At the Hanuman Temple in Hampi, a family even handed me their child for a photo. I felt a bit like a character in Disney World, but it was harmless and all in good fun. You can absolutely say no if you want to, and I did a few times, but sometimes I took it as an opportunity to meet some new people.
Trust your gut
If a situation makes you uncomfortable, trust your gut. In Mysore, an older man was persistent in trying to get my friend, Marisa, and me to go to the markets with him. No matter how much we told him no, he kept making up new excuses to places he wanted to take us.
We broke away from him by being as persistent as he was, but something about him just felt off, and we could tell he didn’t have good intentions. It angered me that I even let it get as far as it did. Still, I never felt in danger, just annoyed. Where he wanted to take us, we’ll never know, but later that day, we learned from one of the shop keepers that there are people who try to trick foreigners into coming to the market, but take them elsewhere where they can scam them. This can happen anywhere, but if you trust your gut, you’ll always make the right decision.
Locals are looking out for you.

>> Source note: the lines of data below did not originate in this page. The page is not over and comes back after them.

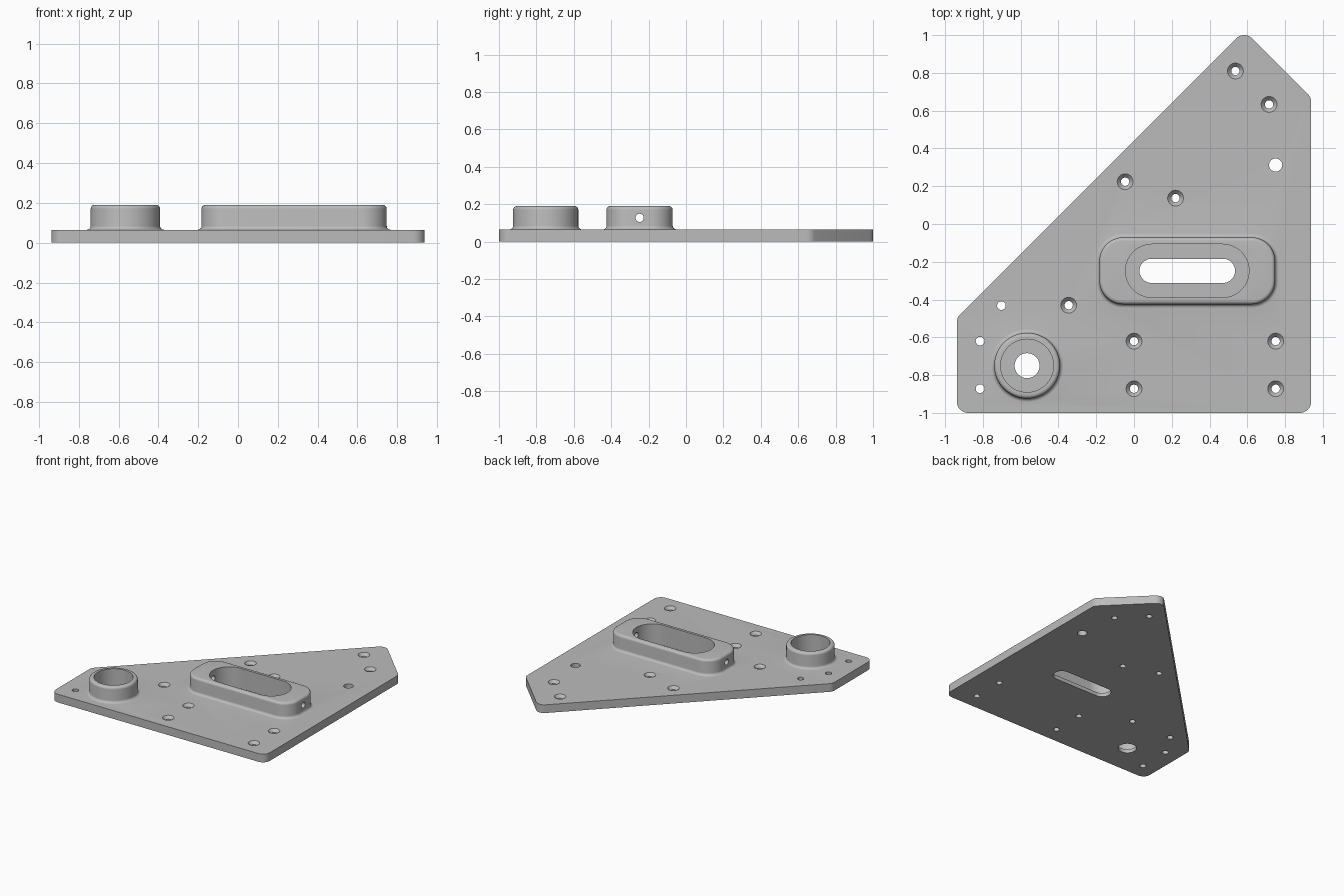
import bpy, bmesh
from math import sin, cos, pi, radians
from mathutils import Vector

cube = bpy.data.objects.get("Cube")
if cube:
    bpy.data.objects.remove(cube, do_unlink=True)

grey = bpy.data.materials.new("machined_grey")
grey.use_nodes = True
grey.diffuse_color = (0.5, 0.5, 0.5, 1)
grey.node_tree.nodes["Principled BSDF"].inputs["Base Color"].default_value = (0.5, 0.5, 0.5, 1)

PLATE_TOP = 0.065
BOSS_TOP = 0.19
FLOOR = 0.03
FILLET = 0.02


def pill(cx, cy, hx, hy, r, steps=16):
    """Rounded rectangle outline; becomes a circle when hx = hy = r."""
    pts = []
    for i, (sx, sy) in enumerate([(1, 1), (-1, 1), (-1, -1), (1, -1)]):
        for k in range(steps + 1):
            a = (i + k / steps) * pi / 2
            pts.append((cx + sx * (hx - r) + r * cos(a), cy + sy * (hy - r) + r * sin(a)))
    return [p for i, p in enumerate(pts) if (Vector(p) - Vector(pts[i - 1])).length > 1e-5]


def rounded_polygon(corners, r, steps=8):
    """Polygon outline (counter-clockwise) with every corner filleted."""
    pts = []
    for i, c in enumerate(corners):
        p = Vector(c)
        a = (Vector(corners[i - 1]) - p).normalized()
        b = (Vector(corners[(i + 1) % len(corners)]) - p).normalized()
        half = a.angle(b) / 2
        centre = p + (a + b).normalized() * (r / sin(half))
        start = -Vector((a.y, -a.x)) * r
        if (centre + start - p).dot(a) < 0 or abs((p - centre - start).dot(start)) > 1e-4:
            start = -start
        sweep = pi - 2 * half
        for k in range(steps + 1):
            t = sweep * k / steps
            pts.append((centre.x + start.x * cos(t) - start.y * sin(t),
                        centre.y + start.x * sin(t) + start.y * cos(t)))
    return pts


def loft(name, rings):
    """Closed solid through a stack of (outline, z) rings."""
    bm = bmesh.new()
    loops = [[bm.verts.new((x, y, z)) for x, y in outline] for outline, z in rings]
    for lo, hi in zip(loops, loops[1:]):
        for i in range(len(lo)):
            bm.faces.new((lo[i - 1], lo[i], hi[i], hi[i - 1]))
    bm.faces.new(loops[0][::-1])
    bm.faces.new(loops[-1])
    bmesh.ops.recalc_face_normals(bm, faces=bm.faces)
    mesh = bpy.data.meshes.new(name)
    bm.to_mesh(mesh)
    bm.free()
    mesh.materials.append(grey)
    obj = bpy.data.objects.new(name, mesh)
    bpy.context.collection.objects.link(obj)
    return obj


def combine(target, tool, operation):
    """Apply a boolean and discard the tool."""
    mod = target.modifiers.new(operation, "BOOLEAN")
    mod.operation, mod.object, mod.solver = operation, tool, "EXACT"
    bpy.context.view_layer.objects.active = target
    bpy.ops.object.modifier_apply(modifier=mod.name)
    bpy.data.objects.remove(tool, do_unlink=True)


def boss(name, cx, cy, hx, hy, r):
    """Raised boss with a concave foot fillet and a rounded top edge."""
    arc = [k * pi / 12 for k in range(7)]
    sides = [(FILLET, PLATE_TOP - 0.02)]
    sides += [(FILLET * (1 - sin(a)), PLATE_TOP + FILLET * (1 - cos(a))) for a in arc]
    sides += [(-FILLET * (1 - cos(a)), BOSS_TOP - FILLET * (1 - sin(a))) for a in arc]
    return loft(name, [(pill(cx, cy, hx + d, hy + d, r + d), z) for d, z in sides])


# Base plate
plate = loft("mounting_plate", [
    (rounded_polygon([(-0.938, -1), (0.938, -1), (0.938, 0.67),
                      (0.583, 1.025), (-0.938, -0.496)], 0.06), z)
    for z in (0, PLATE_TOP)])

# Bosses: round cup and elongated slot housing
ROUND = (-0.566, -0.75)
SLOT = (0.282, -0.248)
combine(plate, boss("round_boss", *ROUND, 0.174, 0.174, 0.174), "UNION")
combine(plate, boss("slot_boss", *SLOT, 0.465, 0.177, 0.125), "UNION")


def cut(outline_low, z_low, outline_high, z_high):
    combine(plate, loft("cutter", [(outline_low, z_low), (outline_high, z_high)]), "DIFFERENCE")


# Pockets and the narrower openings through their floors
for size, z in [((0.14, 0.14, 0.14), FLOOR), ((0.066, 0.066, 0.066), -0.1)]:
    outline = pill(*ROUND, *size)
    cut(outline, z, outline, 0.3)
for size, z in [((0.327, 0.141, 0.141), FLOOR), ((0.253, 0.064, 0.064), -0.1)]:
    outline = pill(*SLOT, *size)
    cut(outline, z, outline, 0.3)

# Cross hole through both ends of the slot housing
pin = loft("cross_hole", [(pill(0, 0, 0.022, 0.022, 0.022, 8), z) for z in (-0.6, 0.6)])
pin.rotation_euler.y = radians(90)
pin.location = (SLOT[0], SLOT[1], 0.127)
bpy.context.view_layer.update()
combine(plate, pin, "DIFFERENCE")

# Countersunk screw holes
SCREW, HEAD = 0.022, 0.042
for x, y in [(0.537, 0.81), (0.715, 0.633), (-0.047, 0.224), (0.22, 0.137), (-0.346, -0.43),
             (0, -0.62), (0, -0.872), (0.75, -0.62), (0.75, -0.872)]:
    radii = [(SCREW, -0.1), (SCREW, PLATE_TOP - 0.022), (HEAD, PLATE_TOP), (HEAD, 0.1)]
    combine(plate, loft("screw_cutter", [(pill(x, y, r, r, r, 8), z) for r, z in radii]),
            "DIFFERENCE")

# Plain dowel holes
for x, y, r in [(0.75, 0.312, 0.035), (-0.702, -0.432, 0.023),
                (-0.815, -0.62, 0.023), (-0.815, -0.872, 0.023)]:
    outline = pill(x, y, r, r, r, 8)
    cut(outline, -0.1, outline, 0.2)

# Smooth curved walls, keep edges crisp
bpy.ops.object.select_all(action="DESELECT")
plate.select_set(True)
bpy.context.view_layer.objects.active = plate
bpy.ops.object.shade_smooth_by_angle(angle=radians(30))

One Sunday in Rishikesh, two of my friends realized they were being followed while they walked on the Ganga. It turned out that the man was drunk, and they turned around and yelled at him, but that didn’t make him stop. What did make him stop were a few men nearby who realized the girls were being followed. They saw the situation from where they were and went over to take matters into their own hands, beating the man up and scaring him away.
Apparently, this is a normal occurrence, as one of my friends from India informed me. She said that she had a similar incident with a group of guys taking her photo. A group of guys heard her tell them to stop and when they didn’t, they went over and smashed their phones. It was comforting to know that people will watch out for you if they sense you’re in any danger.
Just as with anywhere, we have to be safe, trust ourselves, and feel comfortable in whatever environment we are staying in. If something feels off, regardless of if it is or not, make the decision and change your plans. But, that’s advice for travelers no matter where in the world they chose to roam. For me, I felt more safe in parts of India than I do when I am at home.